It seems like all around you, from the time you find out you’re pregnant, to the time the baby is born, to every single day after…you hear it: “Breast is best!” From the overly cheerful lactation consultant in the maternity ward who tricks you into thinking that every moment spent breastfeeding will be a rainbow-and-unicorn-level magical moment…to all the blog posts you read when you’re up trying to nurse your newborn at 3:00 am.You hear it from family members, TV shows, and even the very first sentence on baby formula packaging. Breast is best….until it isn’t. Sometimes…breast isn’t actually best.
I made it a goal to breastfeed Max until at least his first birthday. And let me tell you…
It was a ROUGH start.
For starters, I didn’t even get to hold him until 7 hours after he was born via emergency C-section because of my severe pre-eclampsia and his breathing troubles. I was devastated and convinced myself that our bonding would be permanently damaged. The first thing I told the doctor when I woke up in the recovery room was, “Do not give him a bottle. I don’t want there to be nipple confusion.” I was bound and determined from the start to only breastfeed him. And we pushed through the lightning pain and constant discomfort at the beginning, and ended up doing okay.
Max did pretty good until about two months when he got thrush, which caused him to not want to latch properly (more like scream bloody murder like I was torturing him). I started exclusively pumping (which was incredibly time consuming, and tons of work)…but still I wasn’t having to supplement with formula. I was proud of myself because I was building up quite the stock in the freezer. I was convinced it would last me to his second birthday.
Around four months, Max decided he would breastfeed again, so I nursed him at home, and pumped at work. We started using my freezer stock for him when I was at work, and it wasn’t long before my chunky little guy had depleted that. Things kept getting harder from there. By seven months, I had to start supplementing. I was disappointed in myself for not being able to give my baby enough of what he needed. By eight months, there wasn’t even a question anymore…
My time was up…we had to switch to formula.
I was devastated. I wondered if I hadn’t done enough…if I could have drank more water…taken more supplements…eaten more lactation cookies….if anything would have fixed it. On the day that I finally decided to stop breastfeeding, I wrote:

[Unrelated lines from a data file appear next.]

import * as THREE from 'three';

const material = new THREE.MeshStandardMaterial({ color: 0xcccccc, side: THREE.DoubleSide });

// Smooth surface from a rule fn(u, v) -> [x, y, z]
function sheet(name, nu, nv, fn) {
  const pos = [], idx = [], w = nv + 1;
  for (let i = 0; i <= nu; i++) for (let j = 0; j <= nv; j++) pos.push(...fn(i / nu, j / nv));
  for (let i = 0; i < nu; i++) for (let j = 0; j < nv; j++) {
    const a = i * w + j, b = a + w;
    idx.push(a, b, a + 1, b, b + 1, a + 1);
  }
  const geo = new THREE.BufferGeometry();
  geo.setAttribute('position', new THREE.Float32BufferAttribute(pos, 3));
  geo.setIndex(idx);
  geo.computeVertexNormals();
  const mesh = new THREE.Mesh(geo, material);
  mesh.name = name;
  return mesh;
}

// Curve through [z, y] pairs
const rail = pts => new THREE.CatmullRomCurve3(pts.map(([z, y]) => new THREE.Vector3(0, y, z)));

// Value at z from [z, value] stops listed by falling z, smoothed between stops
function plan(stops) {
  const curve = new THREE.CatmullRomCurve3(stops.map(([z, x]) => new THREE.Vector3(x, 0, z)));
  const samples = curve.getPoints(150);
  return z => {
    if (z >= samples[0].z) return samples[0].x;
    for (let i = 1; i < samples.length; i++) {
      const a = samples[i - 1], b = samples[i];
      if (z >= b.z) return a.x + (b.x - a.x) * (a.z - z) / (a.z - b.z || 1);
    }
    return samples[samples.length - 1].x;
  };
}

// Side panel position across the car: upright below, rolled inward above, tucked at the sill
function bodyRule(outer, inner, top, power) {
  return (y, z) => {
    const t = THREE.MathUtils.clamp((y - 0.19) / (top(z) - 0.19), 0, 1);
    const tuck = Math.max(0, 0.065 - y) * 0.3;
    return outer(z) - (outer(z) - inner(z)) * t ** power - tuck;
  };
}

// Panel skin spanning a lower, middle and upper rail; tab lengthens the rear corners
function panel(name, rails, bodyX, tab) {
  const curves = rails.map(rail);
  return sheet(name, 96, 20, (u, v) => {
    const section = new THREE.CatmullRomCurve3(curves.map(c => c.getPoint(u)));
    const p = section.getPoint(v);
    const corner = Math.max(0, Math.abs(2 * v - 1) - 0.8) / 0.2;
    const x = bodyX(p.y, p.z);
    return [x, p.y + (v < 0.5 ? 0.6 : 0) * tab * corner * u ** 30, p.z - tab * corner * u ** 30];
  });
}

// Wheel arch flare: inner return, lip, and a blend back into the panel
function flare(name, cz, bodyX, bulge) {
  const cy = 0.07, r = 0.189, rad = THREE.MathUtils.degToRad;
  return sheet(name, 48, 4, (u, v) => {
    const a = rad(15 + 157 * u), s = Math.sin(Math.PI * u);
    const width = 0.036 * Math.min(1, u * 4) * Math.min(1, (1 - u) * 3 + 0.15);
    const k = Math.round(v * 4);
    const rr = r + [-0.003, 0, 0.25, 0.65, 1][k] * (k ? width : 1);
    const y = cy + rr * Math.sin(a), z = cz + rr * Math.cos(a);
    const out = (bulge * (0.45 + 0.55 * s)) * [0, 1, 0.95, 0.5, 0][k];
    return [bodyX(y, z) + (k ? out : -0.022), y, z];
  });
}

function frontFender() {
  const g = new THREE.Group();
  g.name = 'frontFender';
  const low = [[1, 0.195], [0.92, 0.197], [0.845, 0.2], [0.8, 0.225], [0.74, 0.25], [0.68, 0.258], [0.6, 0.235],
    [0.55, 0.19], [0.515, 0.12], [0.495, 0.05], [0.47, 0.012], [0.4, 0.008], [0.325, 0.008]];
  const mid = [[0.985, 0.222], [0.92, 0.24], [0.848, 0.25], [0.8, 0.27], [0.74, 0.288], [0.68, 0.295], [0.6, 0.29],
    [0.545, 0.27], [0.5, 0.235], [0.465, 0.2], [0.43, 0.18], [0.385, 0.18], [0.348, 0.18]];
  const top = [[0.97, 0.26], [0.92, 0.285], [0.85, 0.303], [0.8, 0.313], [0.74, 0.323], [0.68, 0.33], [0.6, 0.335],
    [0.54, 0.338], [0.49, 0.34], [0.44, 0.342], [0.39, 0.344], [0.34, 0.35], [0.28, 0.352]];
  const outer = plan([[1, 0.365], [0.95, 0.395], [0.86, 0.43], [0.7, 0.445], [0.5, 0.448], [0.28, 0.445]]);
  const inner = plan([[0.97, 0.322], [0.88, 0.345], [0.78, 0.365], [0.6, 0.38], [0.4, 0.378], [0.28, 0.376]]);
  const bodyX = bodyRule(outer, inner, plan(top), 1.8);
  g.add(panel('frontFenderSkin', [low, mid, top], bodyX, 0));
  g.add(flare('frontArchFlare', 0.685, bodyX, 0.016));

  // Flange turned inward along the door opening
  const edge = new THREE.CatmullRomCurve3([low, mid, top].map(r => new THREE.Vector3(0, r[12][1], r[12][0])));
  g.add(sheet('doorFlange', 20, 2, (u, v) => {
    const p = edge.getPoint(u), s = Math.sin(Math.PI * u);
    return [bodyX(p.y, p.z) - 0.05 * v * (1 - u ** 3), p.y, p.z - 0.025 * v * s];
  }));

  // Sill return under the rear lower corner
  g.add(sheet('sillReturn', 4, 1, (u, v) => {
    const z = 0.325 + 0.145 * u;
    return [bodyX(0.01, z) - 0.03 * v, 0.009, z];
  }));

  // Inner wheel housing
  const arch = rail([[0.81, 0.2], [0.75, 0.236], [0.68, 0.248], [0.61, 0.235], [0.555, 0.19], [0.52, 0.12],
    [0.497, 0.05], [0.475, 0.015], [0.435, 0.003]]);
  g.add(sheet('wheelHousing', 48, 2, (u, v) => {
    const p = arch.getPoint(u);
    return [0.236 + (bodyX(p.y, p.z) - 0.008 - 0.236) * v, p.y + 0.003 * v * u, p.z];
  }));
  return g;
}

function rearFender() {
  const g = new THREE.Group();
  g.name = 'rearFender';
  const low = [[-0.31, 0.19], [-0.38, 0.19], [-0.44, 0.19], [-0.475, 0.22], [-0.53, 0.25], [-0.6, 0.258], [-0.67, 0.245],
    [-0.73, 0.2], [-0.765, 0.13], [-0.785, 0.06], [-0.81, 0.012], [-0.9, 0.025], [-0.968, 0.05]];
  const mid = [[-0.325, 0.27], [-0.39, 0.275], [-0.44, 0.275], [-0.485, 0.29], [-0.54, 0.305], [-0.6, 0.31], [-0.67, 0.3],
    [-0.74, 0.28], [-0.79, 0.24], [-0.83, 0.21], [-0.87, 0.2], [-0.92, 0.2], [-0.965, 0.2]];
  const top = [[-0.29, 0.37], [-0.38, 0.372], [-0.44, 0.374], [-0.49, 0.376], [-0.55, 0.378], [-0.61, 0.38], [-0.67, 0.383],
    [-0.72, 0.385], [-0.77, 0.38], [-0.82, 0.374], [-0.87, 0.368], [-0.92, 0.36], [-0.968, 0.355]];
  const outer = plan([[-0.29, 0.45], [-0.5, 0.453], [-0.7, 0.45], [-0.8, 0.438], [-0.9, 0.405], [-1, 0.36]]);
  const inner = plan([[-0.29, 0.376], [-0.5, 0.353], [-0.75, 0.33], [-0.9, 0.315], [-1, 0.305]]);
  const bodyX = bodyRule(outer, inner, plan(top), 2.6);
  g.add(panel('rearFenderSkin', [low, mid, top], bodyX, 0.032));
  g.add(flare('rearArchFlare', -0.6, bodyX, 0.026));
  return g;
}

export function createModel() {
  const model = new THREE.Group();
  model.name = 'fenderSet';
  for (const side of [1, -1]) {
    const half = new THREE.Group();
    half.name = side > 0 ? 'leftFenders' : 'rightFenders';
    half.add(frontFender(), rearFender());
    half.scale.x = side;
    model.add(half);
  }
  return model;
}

“We made it 255 days. We were 110 days short of my goal, and I’ve been struggling feeling like I’m letting Max down. But while “breast is best” for babies… So is making sure they’re getting enough to eat. I’ve been searching for signs to give myself permission to stop… Literally looking everywhere from television shows to conversations with friends and family to reading ingredient labels on formula like a mad woman. It’s crazy how much guilt can come with a decision like this.”
I was also devastated because I was relieved.
I was relieved.
How could I be relieved that I wasn’t producing enough milk for my baby anymore? Well…because I really didn’t enjoy breastfeeding. I was exhausted, drained, and in pain. I was lonely at work, spending my lunches alone on my classroom floor behind my desk. I was glad I had an excuse to switch to formula because Max had just gotten his first couple of teeth, and BOY! Do those suckers hurt! I felt relieved that when people saw me feeding my baby a bottle, I could give them the acceptable excuse, “I wasn’t producing enough milk for him anymore…we HAD to switch to formula.”
It’s been a month now.
Max has been exclusively formula fed for one whole month and guess what guys…he’s still alive! Not only is he alive, but he’s thriving! He’s happy, healthy, and honestly will be walking any day now.
Switching to formula has made it easier for Bryce to step in and help with feedings. And Max’s eyes light up when he sees one of us shaking his favorite Comotomo bottle and singing “shake your milk” to the tune of “Shake Your Booty” (literally…EVERY SINGLE FEED, guys. Seriously…it’s my favorite thing now).
I don’t feel stressed anymore. I always know there is going to be enough food for him now. I see him growing. We still find new ways to bond every day. And I know that even more than breast is best…a happy, healthy, baby is best. A fed baby is best.
Breast isn’t always best.
If mom isn’t making enough milk, or even if mom doesn’t feel like breastfeeding…there is NOTHING wrong with the alternative. No woman should be made to feel guilty for her choice on how to feed her baby.